How would you go about preventing unwanted eyes from trolling around a workstation with critical information inside? I am going on the premise that the unwanted eyes are users already authenticated as authorized to be on the network in question.
For example, the Director of Human Resources has a file documenting the pay rates of all employees. How would you prevent users on the network from actually being able to see the file on that particular workstation?© BrainMass Inc. brainmass.com December 20, 2018, 12:49 am ad1c9bdddf
Research shows that one should realize that the very first step one should take in protecting the workstation is that of physical security. Physically, privacy screens are essential for preventing unwanted eyes from trolling around a workstation. In addition, a company need not to allow everyone access to the workstation outside of normal working hours. Once a department is done work for the day, the door to that section should be locked.
For example, no reason to have anyone else drop into the accounting department ifthe telemarketing staff is there. You should also bear in mind the trustworthiness of the cleaning staff that comes in after hours to vacuum and clean office spaces. These people typically have unfettered access to the corporate work area with no one else around. Make sure the cleaning staff are properly vetted by the company you hired to do your cleaning.

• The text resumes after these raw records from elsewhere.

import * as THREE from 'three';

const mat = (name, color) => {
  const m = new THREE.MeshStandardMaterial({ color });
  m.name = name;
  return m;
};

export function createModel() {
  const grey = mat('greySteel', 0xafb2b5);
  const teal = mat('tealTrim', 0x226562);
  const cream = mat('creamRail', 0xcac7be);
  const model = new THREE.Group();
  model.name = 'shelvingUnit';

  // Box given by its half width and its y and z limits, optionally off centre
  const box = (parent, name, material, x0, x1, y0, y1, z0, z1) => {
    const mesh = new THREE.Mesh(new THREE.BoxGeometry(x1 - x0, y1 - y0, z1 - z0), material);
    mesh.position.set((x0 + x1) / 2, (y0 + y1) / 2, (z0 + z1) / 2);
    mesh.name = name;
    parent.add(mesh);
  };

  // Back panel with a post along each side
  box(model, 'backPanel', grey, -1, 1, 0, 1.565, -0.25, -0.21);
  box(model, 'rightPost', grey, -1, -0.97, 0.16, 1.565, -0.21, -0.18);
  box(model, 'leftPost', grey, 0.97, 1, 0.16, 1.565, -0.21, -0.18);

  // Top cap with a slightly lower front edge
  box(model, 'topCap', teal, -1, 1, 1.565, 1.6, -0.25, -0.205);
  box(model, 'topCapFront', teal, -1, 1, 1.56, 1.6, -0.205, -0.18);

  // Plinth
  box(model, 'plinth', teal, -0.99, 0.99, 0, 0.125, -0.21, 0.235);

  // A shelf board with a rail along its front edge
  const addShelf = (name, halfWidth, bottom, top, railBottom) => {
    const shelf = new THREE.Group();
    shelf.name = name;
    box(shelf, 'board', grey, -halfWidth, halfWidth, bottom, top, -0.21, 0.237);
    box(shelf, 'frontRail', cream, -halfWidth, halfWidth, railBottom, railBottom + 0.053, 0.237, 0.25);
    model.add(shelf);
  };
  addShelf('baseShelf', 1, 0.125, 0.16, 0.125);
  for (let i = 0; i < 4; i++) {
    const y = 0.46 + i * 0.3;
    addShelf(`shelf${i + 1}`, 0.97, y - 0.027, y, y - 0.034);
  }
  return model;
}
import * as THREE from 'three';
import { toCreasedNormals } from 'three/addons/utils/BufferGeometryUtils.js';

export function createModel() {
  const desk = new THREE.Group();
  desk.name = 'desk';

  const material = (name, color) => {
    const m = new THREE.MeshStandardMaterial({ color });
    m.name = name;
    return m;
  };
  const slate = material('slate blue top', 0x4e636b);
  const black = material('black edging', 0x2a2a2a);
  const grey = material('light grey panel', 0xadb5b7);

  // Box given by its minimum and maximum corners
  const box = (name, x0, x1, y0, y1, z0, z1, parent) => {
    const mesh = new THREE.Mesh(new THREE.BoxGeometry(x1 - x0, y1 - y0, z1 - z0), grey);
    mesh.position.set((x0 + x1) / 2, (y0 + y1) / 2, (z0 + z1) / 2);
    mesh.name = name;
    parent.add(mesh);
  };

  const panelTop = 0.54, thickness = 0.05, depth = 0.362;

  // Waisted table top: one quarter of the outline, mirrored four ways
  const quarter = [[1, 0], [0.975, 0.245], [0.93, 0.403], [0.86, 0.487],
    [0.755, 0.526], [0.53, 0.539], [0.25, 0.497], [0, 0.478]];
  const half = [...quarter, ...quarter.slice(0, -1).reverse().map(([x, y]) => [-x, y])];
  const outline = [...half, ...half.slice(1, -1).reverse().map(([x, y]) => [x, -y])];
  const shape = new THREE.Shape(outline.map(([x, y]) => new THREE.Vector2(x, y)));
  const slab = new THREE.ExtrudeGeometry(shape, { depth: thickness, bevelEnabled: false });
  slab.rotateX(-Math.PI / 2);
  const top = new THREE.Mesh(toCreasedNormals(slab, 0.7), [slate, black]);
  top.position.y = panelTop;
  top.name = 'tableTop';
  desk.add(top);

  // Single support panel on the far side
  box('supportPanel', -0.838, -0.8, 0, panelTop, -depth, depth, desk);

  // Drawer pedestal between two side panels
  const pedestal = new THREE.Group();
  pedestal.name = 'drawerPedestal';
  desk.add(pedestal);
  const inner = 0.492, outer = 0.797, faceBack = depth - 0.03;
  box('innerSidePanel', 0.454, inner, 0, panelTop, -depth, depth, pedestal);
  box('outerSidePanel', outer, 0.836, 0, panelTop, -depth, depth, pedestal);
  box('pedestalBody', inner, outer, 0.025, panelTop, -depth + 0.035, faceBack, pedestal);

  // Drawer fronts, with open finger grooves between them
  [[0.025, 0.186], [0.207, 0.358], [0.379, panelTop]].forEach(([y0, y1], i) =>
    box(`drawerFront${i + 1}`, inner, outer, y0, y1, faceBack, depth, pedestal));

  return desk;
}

We can see already with a couple of examples that physical access to the workstation is largely our biggest threat. Due to this you should always treat these workstations as if they have been exploited. This may sound rather paranoid, but it will help you in the possible redesign of your network architecture. Now there is a series of steps that should be taken in an attempt to harden access to the workstation. Such tried and true methods as having a BIOS password are greatly encouraged. This would by extension also make it far more difficult for someone to drop a live Linux distro into the CD tray, as they would be then prompted for the BIOS password. It is also rather important to restrict BIOS access, as you will hopefully have turned off USB support via the BIOS settings. There is little point in making changes in the BIOS if you allow someone else to simply change them after again.
The subject of USB stick based attacks has been receiving a great deal of attention as of late and deservedly so. These memory sticks can have pretty much anything you want on them, and they are of course very portable. That makes for a fairly stealthy attack as these can fit into anyone's pocket. Disabling this type of support can also be enforced via GPO. Group policy objects are one of the best tools that you can use to help enforce security, policy, and standards on your Windows 2K/XP/K3 network. There is an excellent link to various types of network scenarios at this link provided by Microsoft. Microsoft have themselves published a lot of excellent information on ways to harden your network. Unlike much of the rhetoric you may hear about Microsoft's security you would be well advised to peruse their security section. There are many, many excellent pieces of information there to be had. Why go for a third party software solution if Microsoft already has one for you.
Through the use of various GPO's you should restrict access to the places that you do not want a user to access to. Area's such as the registry, cmd.exe, control panel, can greatly help you in your task of hardening the operating system. These measures are not foolproof due to the proliferation of live Linux distributions. You should also bear in mind that administrative controls such as GPO's for one can be bypassed at times. A perfect example of this would be the system administrator blocking access to regedit via the cmd.exe but forgetting about regedt32.
This is where the link in the second above paragraph comes in handy. You will need to segment your network into various groups, and then decide with management what those groups of users should have access to. Take for instance the management group, which could be composed of the company's executives. One measure that should be implemented is the use of PKI for all emails coming from the management group. This is by definition probably some of the most sensitive data flying around on your network. You certainly don't want someone to be able to intercept and then read those emails do you, as Base64 is hardly an encryption scheme. It may appear to you as a mass of undecipherable characters, however it is easily and quickly converted."
Explains network security and controlling file access in a shared environment.